If nothing else, Cake is proof that an intriguing concept and a strong cast can falter if the material just isn’t there. Take the concept: a wealthy woman is slowly recovering from severe injuries, and dealing with harsh physical and emotional pain. Rather than giving her some sort of inspirational story, though, she’s erratic, cranky, and at times flat-out nasty. It’s refreshing, in a way, but the film doesn’t seem comfortable letting Claire be flat-out nasty more often, mainly by placing her against people who are too easy to knock over.
Take Silvana, Claire’s maid/de facto nurse. She’s the one character who has remained by Claire’s side since her accident, and with the exception of one blowout, she’s far too calm and forgiving with Claire’s behavior. To hear Silvana’s daughter talk about Claire’s behavior, though, you’d assume that Claire was deliberately cruel to Silvana. Most of the time, Claire’s actions with Silvana simply don’t take her into account, and Claire is typically aware enough if she crosses a line to backtrack.
More often, Claire’s just jaded in her interactions. The film opens in a support group, where members share their thoughts on the suicide of Nina, one of their fellow members. When prodded for involvement, Claire’s response is supportive of Nina, which upsets the rest of the group. It’s supposed to be shocking, but it’s actually refreshing after hearing the comments of other group members, who either call Nina’s actions selfish to her husband and child or make her suicide about themselves. In the moment, Claire’s actions feel good. The problem is that the film doesn’t really give Claire a good foil, or make her supposedly crueler side all that cruel in the first place.
The thing is, the film does hint at some interesting directions it could go. At one point, Claire has Silvana drive her to Tijuana in search of drugs to feed her dependency. When trying to figure out how to get the drugs back across the border, the pharmacist notes, “You’re a rich white woman. Have you ever been caught at anything?” There’s a certain amount of privilege that Claire has, and as much as it exists in the background of the film, it would create a more interesting topic if brought to the foreground more often.
That the film is able to still work as much as it does is a credit to Jennifer Aniston.
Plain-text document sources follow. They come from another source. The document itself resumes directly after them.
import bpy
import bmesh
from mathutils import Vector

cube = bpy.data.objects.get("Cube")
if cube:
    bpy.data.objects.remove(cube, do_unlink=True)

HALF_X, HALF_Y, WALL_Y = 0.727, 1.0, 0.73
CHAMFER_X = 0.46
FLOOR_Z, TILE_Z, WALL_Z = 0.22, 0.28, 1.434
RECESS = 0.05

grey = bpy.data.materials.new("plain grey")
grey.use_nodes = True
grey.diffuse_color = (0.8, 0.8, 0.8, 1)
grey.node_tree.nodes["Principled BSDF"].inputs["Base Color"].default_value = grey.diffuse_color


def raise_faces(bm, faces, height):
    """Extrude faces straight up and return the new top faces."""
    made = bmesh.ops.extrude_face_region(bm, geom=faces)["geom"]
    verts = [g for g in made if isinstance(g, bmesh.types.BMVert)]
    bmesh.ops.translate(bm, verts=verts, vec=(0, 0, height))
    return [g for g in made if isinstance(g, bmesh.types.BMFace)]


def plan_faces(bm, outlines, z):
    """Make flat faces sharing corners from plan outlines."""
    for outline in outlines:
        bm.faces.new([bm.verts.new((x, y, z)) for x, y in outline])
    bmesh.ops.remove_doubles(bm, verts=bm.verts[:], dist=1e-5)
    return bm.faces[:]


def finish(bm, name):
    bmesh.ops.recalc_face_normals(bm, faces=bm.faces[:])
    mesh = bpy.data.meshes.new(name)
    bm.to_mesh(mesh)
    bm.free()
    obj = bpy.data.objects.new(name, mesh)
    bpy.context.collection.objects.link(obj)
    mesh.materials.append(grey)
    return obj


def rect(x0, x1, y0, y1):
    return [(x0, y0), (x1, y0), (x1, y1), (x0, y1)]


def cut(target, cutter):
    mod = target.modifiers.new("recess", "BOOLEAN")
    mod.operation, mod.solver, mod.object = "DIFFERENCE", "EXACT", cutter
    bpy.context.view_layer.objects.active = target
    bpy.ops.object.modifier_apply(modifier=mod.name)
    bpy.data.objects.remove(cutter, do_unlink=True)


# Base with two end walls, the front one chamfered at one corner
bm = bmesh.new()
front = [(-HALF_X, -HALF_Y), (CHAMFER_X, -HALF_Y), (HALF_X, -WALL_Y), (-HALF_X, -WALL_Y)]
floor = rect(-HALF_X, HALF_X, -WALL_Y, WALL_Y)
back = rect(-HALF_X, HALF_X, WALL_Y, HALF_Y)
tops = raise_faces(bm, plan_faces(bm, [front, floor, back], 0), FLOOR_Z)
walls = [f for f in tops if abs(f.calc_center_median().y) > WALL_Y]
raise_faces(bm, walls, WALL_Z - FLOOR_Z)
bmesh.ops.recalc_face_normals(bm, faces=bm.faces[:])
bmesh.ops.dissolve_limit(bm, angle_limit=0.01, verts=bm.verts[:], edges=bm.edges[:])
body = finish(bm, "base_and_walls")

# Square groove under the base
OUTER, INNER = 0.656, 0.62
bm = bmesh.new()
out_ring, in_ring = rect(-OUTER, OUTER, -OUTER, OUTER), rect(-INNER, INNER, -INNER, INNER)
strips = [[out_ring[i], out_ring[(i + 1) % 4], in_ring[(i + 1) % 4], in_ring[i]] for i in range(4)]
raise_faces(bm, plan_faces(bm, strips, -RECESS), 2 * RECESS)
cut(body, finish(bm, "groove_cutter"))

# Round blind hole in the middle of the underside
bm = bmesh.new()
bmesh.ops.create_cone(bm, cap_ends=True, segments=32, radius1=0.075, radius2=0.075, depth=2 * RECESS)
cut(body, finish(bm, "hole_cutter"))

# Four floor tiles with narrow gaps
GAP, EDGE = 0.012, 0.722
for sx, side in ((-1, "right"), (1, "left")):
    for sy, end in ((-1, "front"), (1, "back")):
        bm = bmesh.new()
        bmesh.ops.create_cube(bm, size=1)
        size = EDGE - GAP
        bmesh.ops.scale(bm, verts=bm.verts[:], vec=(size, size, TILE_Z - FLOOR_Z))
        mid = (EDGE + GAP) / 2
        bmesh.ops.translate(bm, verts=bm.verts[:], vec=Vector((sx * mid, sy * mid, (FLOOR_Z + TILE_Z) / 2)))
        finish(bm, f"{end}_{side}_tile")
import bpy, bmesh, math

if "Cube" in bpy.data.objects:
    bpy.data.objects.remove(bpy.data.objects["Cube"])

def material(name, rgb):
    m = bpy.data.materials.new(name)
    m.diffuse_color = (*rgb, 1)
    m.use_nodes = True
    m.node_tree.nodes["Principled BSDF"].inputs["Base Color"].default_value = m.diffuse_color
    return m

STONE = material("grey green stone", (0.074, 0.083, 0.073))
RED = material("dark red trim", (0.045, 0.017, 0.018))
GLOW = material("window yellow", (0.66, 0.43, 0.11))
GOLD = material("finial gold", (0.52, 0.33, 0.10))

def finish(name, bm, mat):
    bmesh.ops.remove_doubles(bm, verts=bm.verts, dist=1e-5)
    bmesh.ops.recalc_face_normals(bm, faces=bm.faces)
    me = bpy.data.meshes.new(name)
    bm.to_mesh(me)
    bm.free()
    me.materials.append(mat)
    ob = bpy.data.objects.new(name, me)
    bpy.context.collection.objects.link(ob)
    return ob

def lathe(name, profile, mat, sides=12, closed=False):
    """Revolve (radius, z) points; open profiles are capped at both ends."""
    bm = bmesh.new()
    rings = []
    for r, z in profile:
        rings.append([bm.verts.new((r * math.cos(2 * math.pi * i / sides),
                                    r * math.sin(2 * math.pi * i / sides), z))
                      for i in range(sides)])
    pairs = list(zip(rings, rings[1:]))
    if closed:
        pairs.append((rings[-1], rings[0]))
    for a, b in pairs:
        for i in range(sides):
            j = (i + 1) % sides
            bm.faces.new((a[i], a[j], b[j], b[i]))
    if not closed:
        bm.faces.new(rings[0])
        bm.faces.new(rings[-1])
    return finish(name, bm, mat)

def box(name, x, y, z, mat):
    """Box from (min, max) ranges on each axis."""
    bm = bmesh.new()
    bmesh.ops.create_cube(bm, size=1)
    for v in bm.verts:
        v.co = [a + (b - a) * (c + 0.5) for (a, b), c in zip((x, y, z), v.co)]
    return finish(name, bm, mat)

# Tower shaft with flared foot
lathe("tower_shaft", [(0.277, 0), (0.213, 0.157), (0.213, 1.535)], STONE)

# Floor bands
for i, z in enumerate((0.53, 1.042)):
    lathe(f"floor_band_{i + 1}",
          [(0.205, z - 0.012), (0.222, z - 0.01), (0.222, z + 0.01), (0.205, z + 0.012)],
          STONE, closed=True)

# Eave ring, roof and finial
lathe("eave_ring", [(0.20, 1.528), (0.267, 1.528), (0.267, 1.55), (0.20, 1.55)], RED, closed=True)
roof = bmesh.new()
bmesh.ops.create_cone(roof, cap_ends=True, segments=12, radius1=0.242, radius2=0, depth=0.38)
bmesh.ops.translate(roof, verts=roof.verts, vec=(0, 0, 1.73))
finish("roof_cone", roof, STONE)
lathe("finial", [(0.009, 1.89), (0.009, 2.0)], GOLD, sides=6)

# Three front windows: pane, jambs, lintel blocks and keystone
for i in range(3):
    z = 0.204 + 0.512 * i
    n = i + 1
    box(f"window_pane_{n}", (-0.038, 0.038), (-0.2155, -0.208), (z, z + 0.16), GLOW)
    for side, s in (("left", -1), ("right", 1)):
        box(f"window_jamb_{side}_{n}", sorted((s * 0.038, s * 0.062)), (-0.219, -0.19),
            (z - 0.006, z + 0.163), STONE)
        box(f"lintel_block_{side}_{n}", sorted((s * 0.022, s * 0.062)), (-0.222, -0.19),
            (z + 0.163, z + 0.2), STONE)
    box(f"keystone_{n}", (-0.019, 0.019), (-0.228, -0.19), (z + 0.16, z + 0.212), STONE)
Maybe it’s because her most famous role is still a sitcom that started two decades ago, or because most of her roles for the last decade have been in unremarkable money-makers. Aniston digs into Cake in a way that she’s rarely done outside of The Good Girl and The Break-Up. Her campaign for an Oscar nomination may have been unsuccessful, but hopefully she’s received enough attention to start pushing for meatier roles. With a better-written role, she may be a contender in the future.